Well, with the press inked up with Prussian Blue, I got quite productive. I used far less paper in setting up than I did previously, indicating that I had learned something from the last print session!
I was still a little heavy on the bottom right, and I was right about the small type being a bit worn, but I like the contrast between the sharp, fine lines of the blackletter script and the rather tired roman.
I went on to set up another forme almost immediately afterwards and decided to try out a couple of other, as yet, unused founts, namely this rather handsome Rockwell Bold Shadow and Univers Bold condensed italic. I also put in some nifty little border characters across the top, and a solid bar beneath.
Again, I love these close-ups showing many years of grime and stubborn understains!
And there you go, this time in a very dark grey (I must get some more colours!) These were printed about an hour ago – still have ink on my fingers!
I got a few decent prints too. The lines are crisp and sharp – I am more impressed by this press every time I use it!
I also ran quite a few lightly pressed versions – the idea behind this one is that it is deliberately incomplete to suggest that it is actually ‘still loading.’
Intend to make these available digitally as wallpaper for desktops, as well as package them up as a series in little envelopes and leave them around for people to stumble upon.
The border characters were pretty successful too. Not bad for 4mm blocks…

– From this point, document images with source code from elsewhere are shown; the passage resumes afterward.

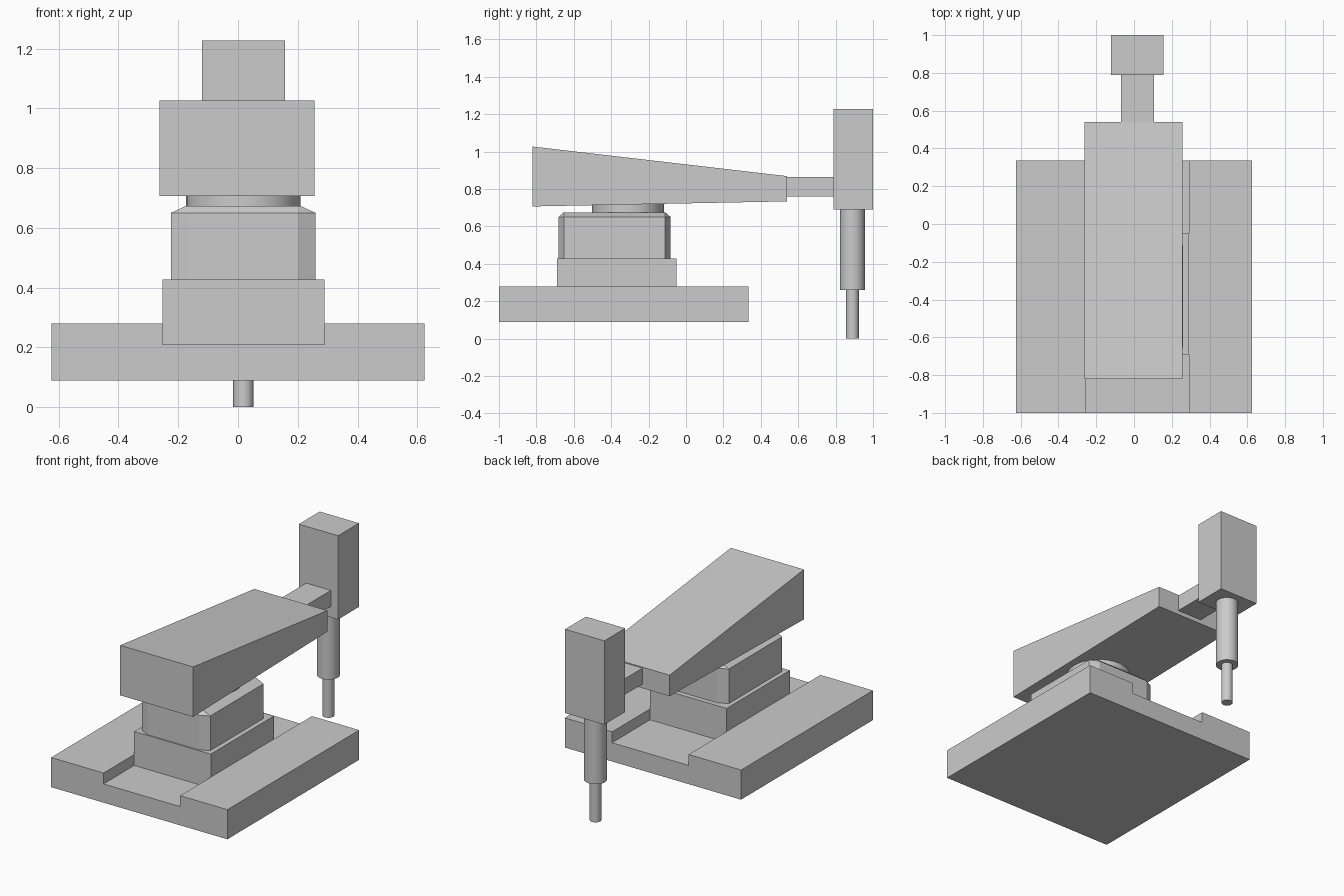
import bpy, bmesh

if "Cube" in bpy.data.objects:
    bpy.data.objects.remove(bpy.data.objects["Cube"])

CX = 0.018  # shared centre line of carriage, neck and head


def prism(name, profile, lo, hi, axis):
    """Extrude a 2D profile: axis 'y' takes (x, z), axis 'x' takes (y, z), axis 'z' takes (x, y)."""
    place = {'x': lambda p, d: (d, p[0], p[1]),
             'y': lambda p, d: (p[0], d, p[1]),
             'z': lambda p, d: (p[0], p[1], d)}[axis]
    bm = bmesh.new()
    a = [bm.verts.new(place(p, lo)) for p in profile]
    b = [bm.verts.new(place(p, hi)) for p in profile]
    bm.faces.new(a)
    bm.faces.new(b)
    n = len(profile)
    for i in range(n):
        j = (i + 1) % n
        bm.faces.new((a[i], a[j], b[j], b[i]))
    bmesh.ops.recalc_face_normals(bm, faces=bm.faces)
    me = bpy.data.meshes.new(name)
    bm.to_mesh(me)
    bm.free()
    ob = bpy.data.objects.new(name, me)
    bpy.context.collection.objects.link(ob)
    return ob


def box(name, x, y, z):
    return prism(name, [(x[0], y[0]), (x[1], y[0]), (x[1], y[1]), (x[0], y[1])], *z, 'z')


def cylinder(name, r, y, z, sides=32):
    bpy.ops.mesh.primitive_cylinder_add(vertices=sides, radius=r, depth=z[1] - z[0],
                                        location=(CX, y, (z[0] + z[1]) / 2))
    ob = bpy.context.object
    ob.name = name
    bpy.ops.object.shade_smooth_by_angle()
    return ob


# Base plate with a full-length slide channel
prism("base_plate", [(-0.625, 0.09), (0.625, 0.09), (0.625, 0.28), (0.29, 0.28),
                     (0.29, 0.21), (-0.253, 0.21), (-0.253, 0.28), (-0.625, 0.28)],
      -1.0, 0.335, 'y')

# Sliding carriage
box("carriage", (-0.253, 0.29), (-0.69, -0.05), (0.21, 0.428))

# Column with chamfered corners and a bevelled top
x0, x1, y0, y1 = -0.225, 0.26, -0.682, -0.082
cx, cy = 0.06, 0.03
column = prism("column", [(x0 + cx, y0), (x1 - cx, y0), (x1, y0 + cy), (x1, y1 - cy),
                          (x1 - cx, y1), (x0 + cx, y1), (x0, y1 - cy), (x0, y0 + cy)],
               0.428, 0.65, 'z')
bm = bmesh.new()
bm.from_mesh(column.data)
top = max(bm.faces, key=lambda f: f.calc_center_median().z)
new = bmesh.ops.extrude_face_region(bm, geom=[top])
bmesh.ops.delete(bm, geom=[top], context='FACES_ONLY')
for v in [g for g in new['geom'] if isinstance(g, bmesh.types.BMVert)]:
    v.co.x = min(max(v.co.x, x0 + cx - 0.008), x1 - cx + 0.008)
    v.co.y = min(max(v.co.y, y0 + cy - 0.004), y1 - cy + 0.004)
    v.co.z = 0.674
bmesh.ops.remove_doubles(bm, verts=bm.verts, dist=0.0005)
bmesh.ops.recalc_face_normals(bm, faces=bm.faces)
bm.to_mesh(column.data)
bm.free()

# Swivel disc under the arm
cylinder("swivel_disc", 0.192, -0.31, (0.66, 0.72))

# Tapered arm
prism("arm", [(-0.82, 0.707), (0.54, 0.734), (0.54, 0.869), (-0.82, 1.027)],
      -0.262, 0.256, 'x')

# Link and tool head
box("head_link", (-0.07, 0.106), (0.53, 0.80), (0.761, 0.863))
box("tool_head", (-0.121, 0.157), (0.789, 1.0), (0.69, 1.227))

# Spindle sleeve and tool bit
cylinder("spindle_sleeve", 0.067, 0.89, (0.26, 0.70))
cylinder("tool_bit", 0.034, 0.89, (0.0, 0.27))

These prints were done in a much more leisurely fashion, probably due to the confidence built upon previous trials and not worrying too much about the time I take. My approach this time was much more practical – I know that the press works and that it isn’t a mammoth task to get set up, print and clean up again, so I just went for it. Each print run last for about an hour, including setting up and cleaning afterwards, but not the typesetting – that took much longer because I tend to faff about too much and keep changing my mind.